Date Published: March 22, 2017
Publisher: Public Library of Science
Author(s): Craig A. McDougall, Amy B. Welsh, Thierry Gosselin, W. Gary Anderson, Patrick A. Nelson, Z. Daniel Deng.
Many hydroelectric dams have been in place for 50 – >100 years, which for most fish species means that enough generations have passed for fragmentation induced divergence to have accumulated. However, for long-lived species such as Lake Sturgeon, Acipenser fulvescens, it should be possible to discriminate between historical population structuring and contemporary gene flow and improve the broader understanding of anthropogenic influence. On the Winnipeg River, Manitoba, two hypotheses were tested: 1) Measureable quantities of former reservoir dwelling Lake Sturgeon now reside downstream of the Slave Falls Generating Station, and 2) genetically differentiated populations of Lake Sturgeon occur upstream and downstream, a result of historical structuring. Genetic methods based on ten microsatellite markers were employed, and simulations were conducted to provide context. With regards to contemporary upstream to downstream contributions, the inclusion of length-at-age data proved informative. Both pairwise relatedness and Bayesian clustering analysis substantiated that fast-growing outliers, apparently entrained after residing in the upstream reservoir for several years, accounted for ~15% of the Lake Sturgeon 525–750 mm fork length captured downstream. With regards to historical structuring, upstream and downstream populations were found to be differentiated (FST = 0.011, and 0.013–0.014 when fast-growing outliers were excluded), and heterozygosity metrics were higher for downstream versus upstream juveniles. Historical asymmetric (downstream) gene flow in the vicinity of the generating station was the most logical explanation for the observed genetic structuring. In this section of the Winnipeg River, construction of a major dam does not appear to have fragmented a previously panmictic Lake Sturgeon population, but alterations to habitat may be influencing upstream to downstream contributions in unexpected ways.

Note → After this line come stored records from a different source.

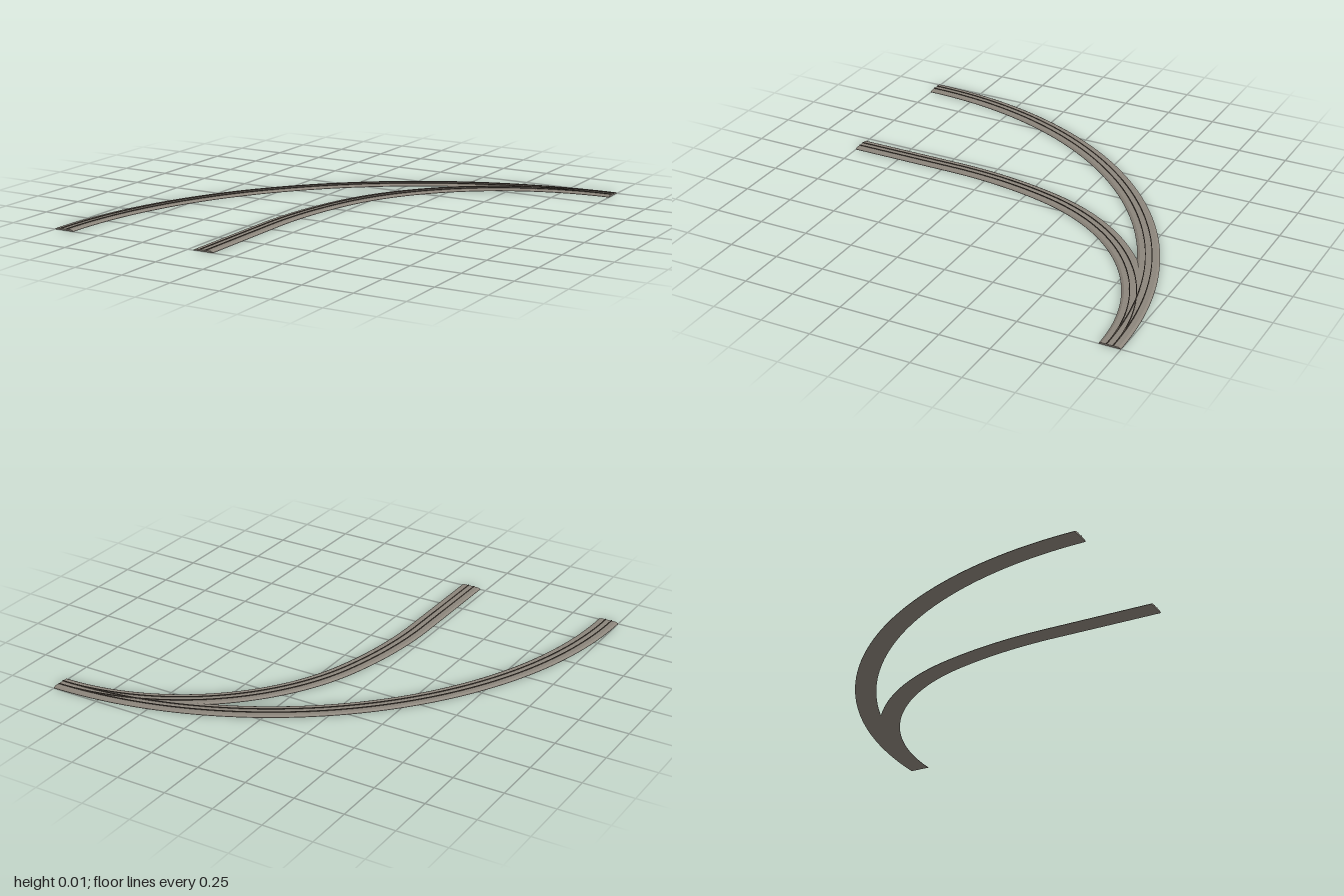
import * as THREE from 'three';
import { toCreasedNormals } from 'three/addons/utils/BufferGeometryUtils.js';

// Arc stations: position on the centreline plus the outward direction
function arc(cx, cz, r, a0, a1, steps) {
  return Array.from({ length: steps + 1 }, (_, i) => {
    const a = a0 + (a1 - a0) * i / steps;
    const nx = -Math.cos(a), nz = -Math.sin(a);
    return { x: cx + r * nx, z: cz + r * nz, nx, nz };
  });
}

// Sweep a closed convex profile of [outward offset, height] along the stations
function sweep(path, profile) {
  const n = profile.length, pos = [], idx = [];
  for (const s of path)
    for (const [o, y] of profile) pos.push(s.x + s.nx * o, y, s.z + s.nz * o);
  for (let i = 0; i < path.length - 1; i++)
    for (let j = 0; j < n; j++) {
      const a = i * n + j, b = i * n + (j + 1) % n;
      idx.push(a, b, b + n, a, b + n, a + n);
    }
  const e = (path.length - 1) * n;
  for (let j = 1; j < n - 1; j++) idx.push(0, j + 1, j, e, e + j, e + j + 1);
  const g = new THREE.BufferGeometry();
  g.setAttribute('position', new THREE.Float32BufferAttribute(pos, 3));
  g.setIndex(idx);
  return toCreasedNormals(g, 0.2);
}

export function createModel() {
  const gravel = new THREE.MeshStandardMaterial({ color: 0x8c857b });
  gravel.name = 'gravel';
  const steel = new THREE.MeshStandardMaterial({ color: 0x51483f });
  steel.name = 'darkSteel';

  // Low ballast bed with sloping shoulders, and a slim rail
  const bedProfile = [[-0.053, 0], [0.053, 0], [0.053, 0.002], [0.041, 0.008], [-0.041, 0.008], [-0.053, 0.002]];
  const railProfile = (o) => [[o - 0.0018, 0.007], [o + 0.0018, 0.007], [o + 0.0018, 0.0115], [o - 0.0018, 0.0115]];

  // Main curve is a quarter circle; the branch is straight, then eases into a tighter curve
  const ease = Math.atan2(0.267, 0.945);
  const paths = {
    mainTrack: arc(1, 1, 1.947, 0, Math.PI / 2, 64),
    branchTrack: [
      { x: -0.167, z: 1, nx: -1, nz: 0 },
      ...arc(1.945, 0.45, 2.112, 0, ease, 16),
      ...arc(1, 0.183, 1.13, ease, Math.PI / 2, 48).slice(1),
    ],
  };

  const model = new THREE.Group();
  model.name = 'railwayJunction';
  for (const [name, path] of Object.entries(paths)) {
    const track = new THREE.Group();
    track.name = name;
    const add = (part, profile, material) => {
      const mesh = new THREE.Mesh(sweep(path, profile), material);
      mesh.name = part;
      track.add(mesh);
    };
    add('ballastBed', bedProfile, gravel);
    add('outerRail', railProfile(0.0155), steel);
    add('innerRail', railProfile(-0.0155), steel);
    model.add(track);
  }
  return model;
}
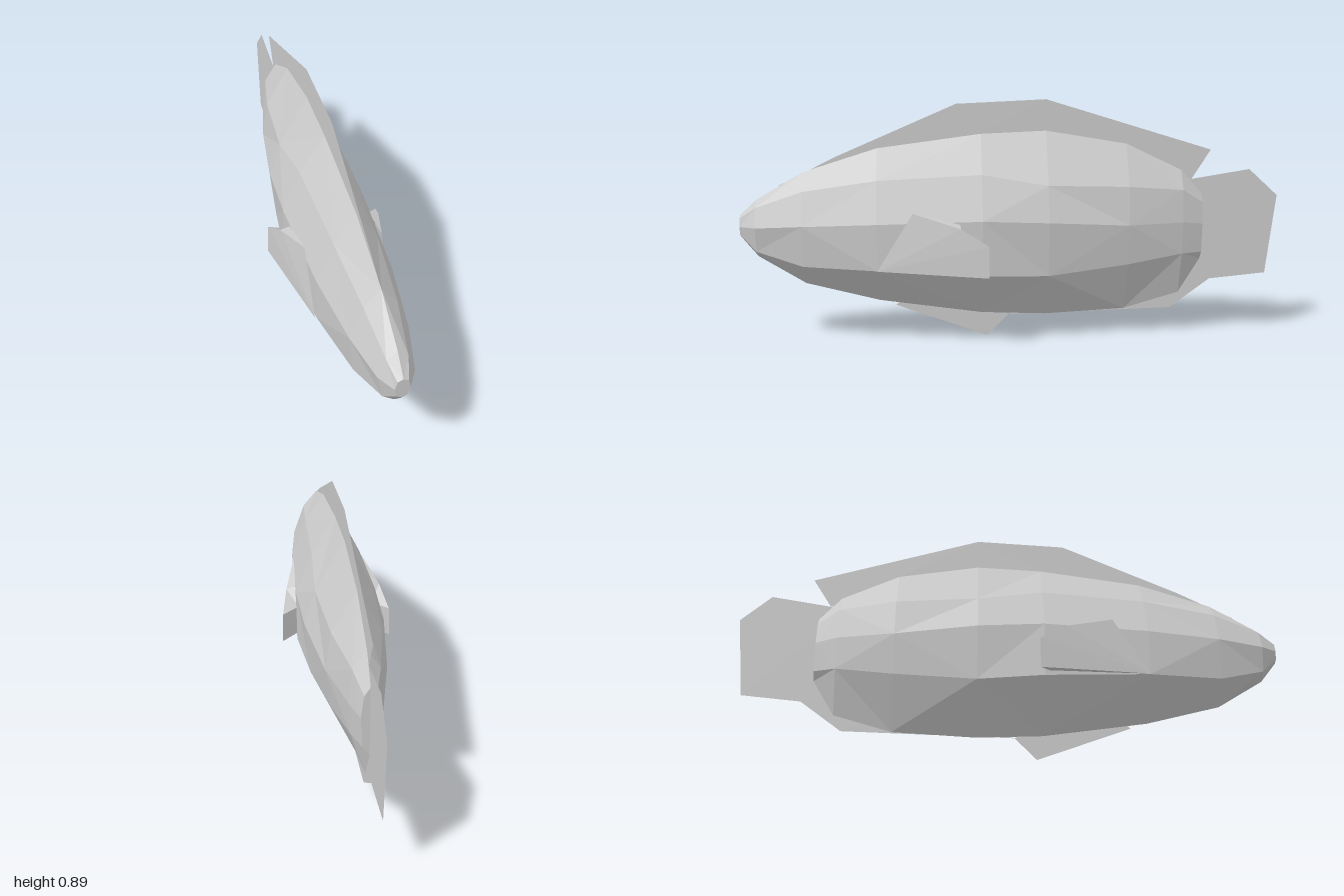
import * as THREE from 'three';

const CX = -0.015; // plane of the spine

// Non-indexed geometry from a list of triangles, so every facet is flat
function facets(tris) {
  const g = new THREE.BufferGeometry();
  g.setAttribute('position', new THREE.Float32BufferAttribute(tris.flat(2), 3));
  g.computeVertexNormals();
  return g;
}

// Body sections: z, top y, [half width, y] of shoulder, flank and keel ridge, bottom y
const SECTIONS = [
  [1.0, 0.48, [0.018, 0.47], [0.025, 0.44], [0.018, 0.41], 0.40],
  [0.94, 0.535, [0.035, 0.51], [0.06, 0.44], [0.04, 0.35], 0.325],
  [0.77, 0.635, [0.055, 0.57], [0.098, 0.45], [0.08, 0.30], 0.22],
  [0.5, 0.72, [0.075, 0.61], [0.132, 0.46], [0.13, 0.29], 0.15],
  [0.12, 0.77, [0.09, 0.63], [0.152, 0.47], [0.15, 0.27], 0.095],
  [-0.12, 0.78, [0.105, 0.59], [0.145, 0.46], [0.125, 0.26], 0.085],
  [-0.42, 0.73, [0.085, 0.58], [0.105, 0.44], [0.085, 0.29], 0.10],
  [-0.63, 0.63, [0.045, 0.56], [0.058, 0.44], [0.05, 0.32], 0.16],
  [-0.71, 0.54, [0.02, 0.51], [0.03, 0.43], [0.022, 0.32], 0.29],
];

function bodyGeometry() {
  const rings = SECTIONS.map(([z, top, a, b, c, bottom]) => {
    const side = [a, b, c];
    return [
      [CX, top, z],
      ...side.map(([w, y]) => [CX + w, y, z]),
      [CX, bottom, z],
      ...side.reverse().map(([w, y]) => [CX - w, y, z]),
    ];
  });
  const tris = [];
  const n = rings[0].length;
  for (let i = 0; i < rings.length - 1; i++) {
    for (let j = 0; j < n; j++) {
      const k = (j + 1) % n;
      const a = rings[i][j], b = rings[i][k], c = rings[i + 1][k], d = rings[i + 1][j];
      // alternate the diagonals for a faceted skin
      if ((i + j) % 2) tris.push([a, d, b], [b, d, c]);
      else tris.push([a, d, c], [a, c, b]);
    }
  }
  // snout and tail-root caps
  const first = rings[0], last = rings[rings.length - 1];
  for (let j = 1; j < n - 1; j++) {
    tris.push([first[0], first[j + 1], first[j]]);
    tris.push([last[0], last[j], last[j + 1]]);
  }
  return facets(tris);
}

// Flat fins on the centre plane, outlined as [z, y]
const FINS = {
  dorsalFin: [[0.86, 0.585], [0.65, 0.69], [0.21, 0.88], [-0.12, 0.895], [-0.74, 0.705],
    [-0.67, 0.595], [-0.5, 0.6], [0.3, 0.68]],
  tailFin: [[-0.6, 0.58], [-0.67, 0.595], [-0.89, 0.63], [-1, 0.53], [-0.965, 0.23],
    [-0.75, 0.21], [-0.6, 0.25]],
  analFin: [[0.02, 0.085], [-0.6, 0.1], [-0.75, 0.21], [-0.68, 0.34], [-0.4, 0.2]],
  pelvicFin: [[0.44, 0.13], [0.1, 0.005], [0.02, 0.085], [0.1, 0.14], [0.4, 0.17]],
};

// Side fin hugging the flank and flaring out at its rear edge
function pectoralGeometry(s) {
  const p = (w, y, z) => [CX + s * w, y, z];
  const outer = [p(0.138, 0.5, 0.37), p(0.182, 0.45, 0.2), p(0.205, 0.39, 0.1),
    p(0.208, 0.275, 0.1), p(0.135, 0.29, 0.5)];
  const root = [p(0.145, 0.46, 0.2), p(0.142, 0.4, 0.14), p(0.142, 0.29, 0.14)];
  const [a, b, c, d, e] = outer;
  const [f, g, h] = root;
  const tris = [[a, e, b], [b, e, c], [c, e, d], // outer face
    [a, b, f], [b, c, g], [b, g, f], [c, d, h], [c, h, g], [d, e, h]]; // rear and inner face
  return facets(s > 0 ? tris : tris.map(([x, y, z]) => [x, z, y]));
}

export function createModel() {
  const group = new THREE.Group();
  group.name = 'fish';
  const grey = new THREE.MeshStandardMaterial({
    color: 0xcccccc, flatShading: true, side: THREE.DoubleSide,
  });
  grey.name = 'grey';

  const add = (name, geometry) => {
    const mesh = new THREE.Mesh(geometry, grey);
    mesh.name = name;
    group.add(mesh);
  };

  add('body', bodyGeometry());
  for (const [name, outline] of Object.entries(FINS)) {
    const shape = new THREE.Shape(outline.map(([z, y]) => new THREE.Vector2(z, y)));
    add(name, new THREE.ShapeGeometry(shape).rotateY(-Math.PI / 2).translate(CX, 0, 0));
  }
  add('leftPectoralFin', pectoralGeometry(1));
  add('rightPectoralFin', pectoralGeometry(-1));
  return group;
}
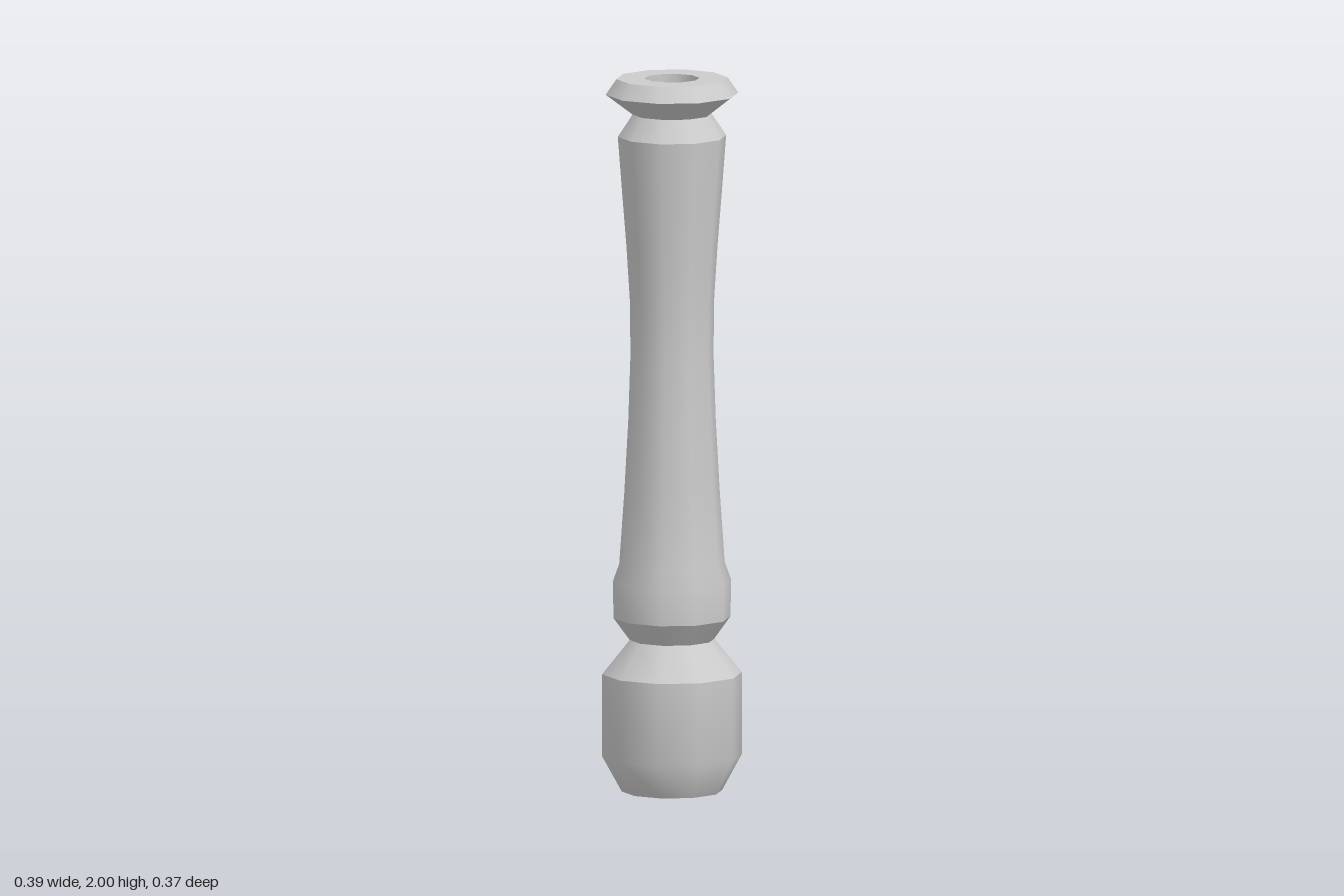
import * as THREE from 'three';

const SIDES = 10;

// Profile runs [radius, height] from the underside, up the outside and down into the socket.
// Each section is smooth within itself; the joins between sections stay sharp.
const SECTIONS = {
  footUnderside: [[0, 0], [0.14, 0]],
  foot: [[0.14, 0], [0.195, 0.1], [0.195, 0.33]],
  footShoulder: [[0.195, 0.33], [0.118, 0.425]],
  collarUnderside: [[0.118, 0.425], [0.163, 0.487]],
  collarAndShaft: [
    [0.163, 0.487], [0.165, 0.59], [0.147, 0.64], [0.133, 0.84], [0.122, 1.04],
    [0.116, 1.22], [0.117, 1.37], [0.127, 1.53], [0.139, 1.68], [0.151, 1.838],
  ],
  neckShoulder: [[0.151, 1.838], [0.11, 1.9]],
  rimUnderside: [[0.11, 1.9], [0.185, 1.957]],
  rim: [[0.185, 1.957], [0.155, 2]],
  topFace: [[0.155, 2], [0.076, 2]],
  socketWall: [[0.076, 2], [0.076, 1.85]],
  socketFloor: [[0.076, 1.85], [0, 1.85]],
};

export function createModel() {
  const group = new THREE.Group();
  group.name = 'turnedPost';
  const material = new THREE.MeshStandardMaterial({ color: 0xcccccc });

  for (const [name, points] of Object.entries(SECTIONS)) {
    const profile = points.map(([r, y]) => new THREE.Vector2(r, y));
    // Start a quarter turn round so that corners lie on the x axis
    const geometry = new THREE.LatheGeometry(profile, SIDES, Math.PI / 2);
    const mesh = new THREE.Mesh(geometry, material);
    mesh.name = name;
    group.add(mesh);
  }
  return group;
}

Deforestation, urbanization, hydroelectric dams, weirs, water diversions, and linear transport infrastructure have altered terrestrial and aquatic environments, leading to widespread habitat fragmentation and threatening biological diversity [1–5]. However, the consequences of these changes are not always obvious or consistent with expectations after the confounding influence of habitat loss is removed [6,7]. At the species level, population fragmentation results from the introduction of one or more barriers to volitional movement and/or effective dispersal, isolating portions of a group of individuals that previously interacted genetically; over time, lack of gene flow among isolated groups could result in increased rates of genetic drift, decreased genetic variability, inbreeding depression, and ultimately risk of population extinction [8–11].
In this study, the potential for historical population structure and contemporary inter-reservoir contributions of Lake Sturgeon in the vicinity of a major hydroelectric generating station was assessed using a combination of methods. With regards to contemporary downstream contribution analyses, biological data proved informative. Only small differences in growth rate were observed in the two zones upstream of the Slave Falls GS, despite a ten-fold difference in CPUE, but growth rates of Lake Sturgeon in both upstream zones far exceeded those of the majority of fish located in the riverine section located between Slave Falls and Scot Rapids (Zone DS). It was suspected that all fast-growing outliers were former upstream residents, but because there are areas >15 km downstream of the Slave Falls GS where juvenile Lake Sturgeon exhibit a rapid rate of growth , comparable or even higher than what was observed in the Slave Falls Reservoir during the current study, the possibility of upstream redistribution could not be discounted without genetic data.